FAYETTEVILLE — Arkansas has pushed the pace to its liking this season. The Razorbacks have been much better at making shots as well and both factors have made a noticeable difference on the scoreboard.
Arkansas has topped the 75-point mark in each game and is coming off a 111-point effort against Southeastern Louisiana. The Razorbacks have scored in the post, from the perimeter, in transition and off turnovers. The versatility has led them to top the Southeastern Conference and rank 12th in the NCAA in scoring (88.6 points).
So it’s understandable that guard Ky Madden and the rest of the Razorbacks remain confident they’ll do it once again today, when Arkansas (5-2) plays Clemson (7-1) in Bud Walton Arena at 1 p.m. It doesn’t matter that the Tigers have been the NCAA’s best defensive team so far this season, allowing just 51 points a game.
“Just do what we’ve been doing,” Madden said Thursday when asked about the challenge. “Pushing the ball, making the fast.
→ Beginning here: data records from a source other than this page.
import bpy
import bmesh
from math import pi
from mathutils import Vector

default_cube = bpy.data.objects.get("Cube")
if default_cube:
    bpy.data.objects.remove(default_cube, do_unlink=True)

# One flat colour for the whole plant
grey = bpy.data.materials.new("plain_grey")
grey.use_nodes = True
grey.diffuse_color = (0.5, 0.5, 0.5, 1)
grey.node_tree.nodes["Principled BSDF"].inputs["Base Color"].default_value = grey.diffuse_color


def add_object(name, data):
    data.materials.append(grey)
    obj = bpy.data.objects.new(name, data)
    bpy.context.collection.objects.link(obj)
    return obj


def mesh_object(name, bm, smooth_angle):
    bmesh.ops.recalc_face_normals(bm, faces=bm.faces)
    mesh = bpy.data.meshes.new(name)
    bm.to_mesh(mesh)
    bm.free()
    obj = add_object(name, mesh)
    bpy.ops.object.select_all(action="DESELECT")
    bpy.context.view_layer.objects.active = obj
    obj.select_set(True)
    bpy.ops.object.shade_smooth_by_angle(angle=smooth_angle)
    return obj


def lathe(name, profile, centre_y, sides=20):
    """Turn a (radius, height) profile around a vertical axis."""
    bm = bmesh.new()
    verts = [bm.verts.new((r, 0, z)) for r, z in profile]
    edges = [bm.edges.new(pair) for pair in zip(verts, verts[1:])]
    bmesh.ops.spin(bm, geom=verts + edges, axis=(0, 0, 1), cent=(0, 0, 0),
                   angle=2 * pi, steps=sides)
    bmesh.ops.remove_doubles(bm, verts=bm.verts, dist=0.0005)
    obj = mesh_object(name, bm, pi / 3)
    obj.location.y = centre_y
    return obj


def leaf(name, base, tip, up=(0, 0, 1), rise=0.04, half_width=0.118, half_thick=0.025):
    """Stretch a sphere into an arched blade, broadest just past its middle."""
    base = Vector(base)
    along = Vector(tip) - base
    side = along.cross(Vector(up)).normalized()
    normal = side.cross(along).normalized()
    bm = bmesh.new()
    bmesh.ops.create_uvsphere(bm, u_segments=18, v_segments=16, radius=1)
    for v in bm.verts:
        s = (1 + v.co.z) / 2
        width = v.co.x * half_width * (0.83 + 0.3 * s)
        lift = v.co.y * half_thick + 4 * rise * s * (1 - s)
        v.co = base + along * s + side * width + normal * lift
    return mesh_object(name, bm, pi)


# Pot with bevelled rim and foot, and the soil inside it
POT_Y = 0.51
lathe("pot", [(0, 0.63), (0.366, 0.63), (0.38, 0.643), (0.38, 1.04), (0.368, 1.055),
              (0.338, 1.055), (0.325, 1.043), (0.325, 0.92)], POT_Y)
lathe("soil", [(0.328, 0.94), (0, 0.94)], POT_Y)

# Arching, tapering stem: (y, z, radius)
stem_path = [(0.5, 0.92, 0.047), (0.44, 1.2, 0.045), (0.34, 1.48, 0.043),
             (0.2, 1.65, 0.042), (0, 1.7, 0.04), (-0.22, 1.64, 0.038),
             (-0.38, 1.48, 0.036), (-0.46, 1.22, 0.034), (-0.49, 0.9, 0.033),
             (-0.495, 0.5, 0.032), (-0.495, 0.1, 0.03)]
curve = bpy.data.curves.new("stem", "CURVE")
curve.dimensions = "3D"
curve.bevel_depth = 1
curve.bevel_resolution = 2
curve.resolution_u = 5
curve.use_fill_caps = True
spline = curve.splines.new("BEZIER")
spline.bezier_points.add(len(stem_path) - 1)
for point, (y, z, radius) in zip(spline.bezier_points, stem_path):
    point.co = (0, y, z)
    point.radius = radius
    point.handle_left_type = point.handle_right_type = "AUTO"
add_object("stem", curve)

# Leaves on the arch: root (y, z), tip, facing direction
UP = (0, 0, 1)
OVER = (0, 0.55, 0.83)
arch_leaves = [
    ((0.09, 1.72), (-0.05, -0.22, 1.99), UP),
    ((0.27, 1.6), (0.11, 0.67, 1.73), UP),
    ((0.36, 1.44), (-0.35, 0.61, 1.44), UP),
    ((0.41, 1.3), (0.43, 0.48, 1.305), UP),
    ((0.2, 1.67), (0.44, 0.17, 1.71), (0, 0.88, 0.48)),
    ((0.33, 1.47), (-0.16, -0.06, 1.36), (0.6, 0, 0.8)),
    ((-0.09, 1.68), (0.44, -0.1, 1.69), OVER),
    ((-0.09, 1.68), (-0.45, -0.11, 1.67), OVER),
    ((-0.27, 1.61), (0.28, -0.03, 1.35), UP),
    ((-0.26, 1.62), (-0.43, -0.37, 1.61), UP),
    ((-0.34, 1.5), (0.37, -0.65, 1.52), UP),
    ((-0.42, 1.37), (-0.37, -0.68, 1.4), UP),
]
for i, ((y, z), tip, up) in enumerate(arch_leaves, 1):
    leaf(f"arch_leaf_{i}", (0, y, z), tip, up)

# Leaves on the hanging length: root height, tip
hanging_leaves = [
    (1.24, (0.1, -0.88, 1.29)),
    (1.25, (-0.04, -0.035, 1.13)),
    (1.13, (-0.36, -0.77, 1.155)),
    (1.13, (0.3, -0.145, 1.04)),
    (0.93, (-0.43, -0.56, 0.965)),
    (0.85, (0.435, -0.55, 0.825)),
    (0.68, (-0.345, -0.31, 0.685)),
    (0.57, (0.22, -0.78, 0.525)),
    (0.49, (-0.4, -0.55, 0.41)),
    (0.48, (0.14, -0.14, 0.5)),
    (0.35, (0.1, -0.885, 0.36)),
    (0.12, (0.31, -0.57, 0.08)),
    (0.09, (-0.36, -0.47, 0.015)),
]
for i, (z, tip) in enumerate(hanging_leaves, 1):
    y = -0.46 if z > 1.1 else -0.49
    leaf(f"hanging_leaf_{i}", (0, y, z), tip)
If we do what we do and get our tempo, then we’re going to have a pretty good game and a pretty high-scoring game.”
Madden and the Razorbacks will get their chance to prove it against the Tigers, who will become just the second Atlantic Coast Conference program to play in Bud Walton Arena. Wake Forest was the first in 2001-2002, beating the Razorbacks 76-71 in former coach Nolan Richardson’s final season with the program.
Clemson arrives with a team that has been successful at slowing the pace, protecting the basketball and playing strong half-court defense. The Tigers are second in the NCAA in opponent field goal percentage (34.1), third in 3-point field goal defense (21.2 percent) and sixth in blocked shots (8 a game).
The Tigers have held seven of their eight opponents below 60 points this season and is 7-0 in those. Massachusetts, the only team to beat Clemson so far, scored 62.
“They really do a good job of packing it in there and making your shoot difficult shots,” Anderson said. “Whether they’re in a man defense or a zone, they make you take difficult shots. And they want it to be a possession game.
“So how do you keep the score down? You slow down the number of possessions. That’s how you do it. That’s what they do. But they’re capable of scoring as well.”
Clemson is led by junior K.J. McDaniels, who is averaging 17.1 points a game. The 6-foot-6 guard reminds Anderson of Arkansas guard Michael Qualls because of his athleticism and ability to make an impact on both ends of the floor.
McDaniels has topped the 20-point mark in five games this season, including a career-high 22 in a win against Coastal Carolina. He’s also averaging a team-high 3 blocks a game, The Birmingham, Ala., native played high school basketball with Arkansas forward Jacorey Williams. Anderson also has known him for years.
“He’s going to be a big challenge because he’s an energy guy,” Anderson said. “He scores a lot of different ways. He’s going to get two or three dunks just hanging around the basket or running the floor. He’s putting the ball on the floor as well.”
Anderson said McDaniels, Clemson’s experienced backcourt, or the Tigers’ defense won’t change Arkansas’ objective today.
“Harassment,” Anderson said. “Don’t let them get comfortable in what they want to do. We’ve got to rebound the basketball, because they’re a very good rebounding team. We’ve got to attack the glass, and we’ve got to get to their bench.”
Madden also said Arkansas’ defense will be key to breaking through Clemson’s difficult defense.
“Just giving them pressure,” Madden said. “That starts turnovers and tough shots. Shots they don’t normally make. We get those rebounds and we push them.”
Arkansas has won 18 straight in Bud Walton Arena entering today’s game, which is the first between the programs since the Razorbacks beat Clemson 62-60 during the 1961-62 season. The Razorbacks also have won 38 straight home games against unranked nonconference opponents dating back to 2009.
Both of those streaks are on the line against Clemson, which has been successful in suffocating opponents so far this season. But Anderson said his team carries plenty of confidence into its next test after a solid showing in Maui and Tuesday’s easy win.
“The last game against Southeastern Louisiana was probably one of our better games from start to finish,” Anderson said. “Playing as many guys as we did and to sustain the continuity, that was important. It just shows me that our guys are attentive and they’re trying to do the things we ask them to do. So this will give us an another opportunity to go out and play against a very good basketball team.”